So the deed gets done, with messy details and unexpected dangles including the agent’s best friend at the office, a tough old claims adjuster, who refuses to accept the “accident” as real.
Those were the days in popular fiction when the cops were all either stupid or corrupt – or both – so this is far from what we now think of as a “police procedural.” This crime is gonna get solved only because an old bloodhound won’t heel. And also because, well, people are people.
Thanks to John Gould Rubin and some crackerjack Globe actors, these people certainly seem real. If you can buy the notion that folks sometimes crack under the strain of being good and succumb to the dark side, well, here they are.
Michael Hayden’s insurance agent is a beefy, shrewd, unflappable guy with a salesman’s sheen, but he seems never to have stumbled across anything like Angel Desai’s smoldering, restless housewife. They paw at each other, swapping needy and not-so-fast roles at a dizzy pace. They don’t flash crazy, just urgent. They can’t be still for long. He surreptitiously wipes his palms on the furniture. She drops her panties. They seem caught in a pageant of carnal desperation.
Rubin lets all his actors rip away at their roles, punctuating brief exposures with telling details. Vayu O’Donnell kicks furniture as a spoiled scion in the family insurance business, biting back frustration, and later wiseguys around the pliable Megan Ketch in smalltime punk style.
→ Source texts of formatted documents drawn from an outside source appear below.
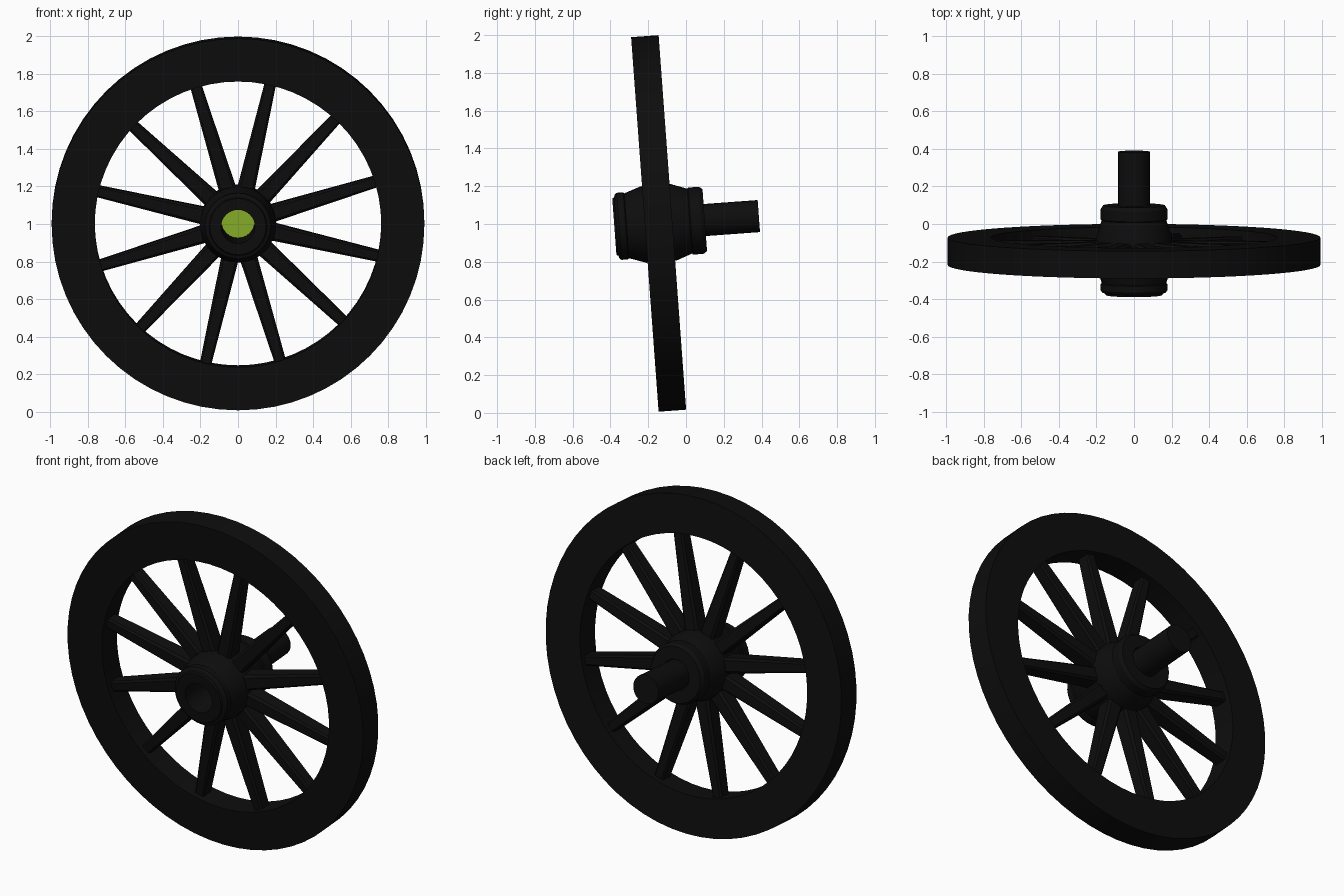
import bpy, math
from mathutils import Matrix

if "Cube" in bpy.data.objects:
    bpy.data.objects.remove(bpy.data.objects["Cube"])

def material(name, rgb):
    m = bpy.data.materials.new(name)
    m.diffuse_color = (*rgb, 1)
    m.use_nodes = True
    m.node_tree.nodes["Principled BSDF"].inputs["Base Color"].default_value = m.diffuse_color
    return m

BLACK = material("black", (0.004, 0.004, 0.004))
GREEN = material("green", (0.25, 0.44, 0.025))

# Wheel plane leans slightly; local z is the axle direction, pointing back
LEAN = math.radians(4.2)
WHEEL = Matrix.Translation((0, -0.145, 1.003)) @ Matrix.Rotation(LEAN - math.pi / 2, 4, 'X')

def add_mesh(name, verts, faces, mat):
    me = bpy.data.meshes.new(name)
    me.from_pydata(verts, [], faces)
    me.materials.append(mat)
    ob = bpy.data.objects.new(name, me)
    bpy.context.collection.objects.link(ob)
    ob.matrix_world = WHEEL
    bpy.ops.object.select_all(action='DESELECT')
    ob.select_set(True)
    bpy.context.view_layer.objects.active = ob
    bpy.ops.object.mode_set(mode='EDIT')
    bpy.ops.mesh.select_all(action='SELECT')
    bpy.ops.mesh.normals_make_consistent(inside=False)
    bpy.ops.object.mode_set(mode='OBJECT')
    bpy.ops.object.shade_smooth_by_angle(angle=math.radians(30))
    return ob

def lathe(name, profile, n, mat, closed=True):
    """Spin (radius, axial) points round the axle; open profiles get end caps."""
    p = len(profile)
    verts = [(r * math.cos(2 * math.pi * i / n), r * math.sin(2 * math.pi * i / n), z)
             for i in range(n) for r, z in profile]
    faces = [(i * p + j, ((i + 1) % n) * p + j, ((i + 1) % n) * p + (j + 1) % p, i * p + (j + 1) % p)
             for i in range(n) for j in range(p if closed else p - 1)]
    if not closed:
        faces += [[i * p for i in range(n)], [i * p + p - 1 for i in range(n)]]
    return add_mesh(name, verts, faces, mat)

# Rim
lathe("rim", [(0.764, -0.073), (0.994, -0.073), (0.994, 0.073), (0.764, 0.073)], 64, BLACK)

# Hub barrel with a raised band at each end and a bore through it
lathe("hub", [(0.09, -0.235), (0.15, -0.235), (0.155, -0.225), (0.17, -0.22), (0.178, -0.21),
              (0.178, -0.175), (0.172, -0.17), (0.203, -0.08), (0.203, 0.08), (0.172, 0.165),
              (0.178, 0.17), (0.178, 0.225), (0.165, 0.245), (0.09, 0.245)], 32, BLACK)

# Axle stub behind the hub, with a green disc closing the bore
lathe("axle", [(0.085, 0.17), (0.085, 0.532)], 24, BLACK, closed=False)
lathe("bore_disc", [(0.0895, 0.162), (0.0895, 0.170)], 24, GREEN, closed=False)

# Twelve tapered spokes with chamfered corners
def spoke(index):
    a = -math.radians(17 + 30 * index)
    verts = []
    for r, w, t in ((0.16, 0.047, 0.055), (0.78, 0.030, 0.040)):
        c = 0.3 * w
        for u, v in ((w, t - c), (w - c, t), (c - w, t), (-w, t - c),
                     (-w, c - t), (c - w, -t), (w - c, -t), (w, c - t)):
            verts.append((r * math.cos(a) - u * math.sin(a), r * math.sin(a) + u * math.cos(a), v))
    faces = [(i, (i + 1) % 8, 8 + (i + 1) % 8, 8 + i) for i in range(8)]
    faces += [list(range(8)), list(range(8, 16))]
    add_mesh(f"spoke_{index + 1}", verts, faces, BLACK)

for k in range(12):
    spoke(k)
Ketch inhabits an elaborate fantasy world as the vulnerable daughter but has time to play a quick secretary shouted at by Murphy Guyer, playing that dogged claims sleuth with grit and surprising depth. Guyer’s doomed husband character emerges as the most done with the least, a complete and plausible guy seen only briefly but known thoroughly.
And it’s not just the way Rubin aids and abets his cast that makes this show grip so well. He shakes up the angles and keeps things always moving, using Christopher Barreca’s stark set, which offers a big piece and a little piece, anchored to a revolve and packed with tricks that usually work. Also, there’s a dark translucent cube that drops to enclose the central playing area of the White Theatre’s arena and serves as both curtain and screen for Keith Skretch’s subtle, understated projections, like rain on a windshield and scudding clouds. Stephen Strawbridge’s skilled lighting links together a stage picture that’s literal only around the edges but endlessly atmospheric, the tension maintained by Kwan-Fai Lam’s original music.
David Israel Reynoso, working in costume period of vivid possibilities, never gets too cute or wanders away from a useful realism.
Admittedly, the ending of this show strains the artists’ resources and the audience’s belief. But it doesn’t much matter who gets killed and how. What’s left is a renewed wonder at the way things can turn out.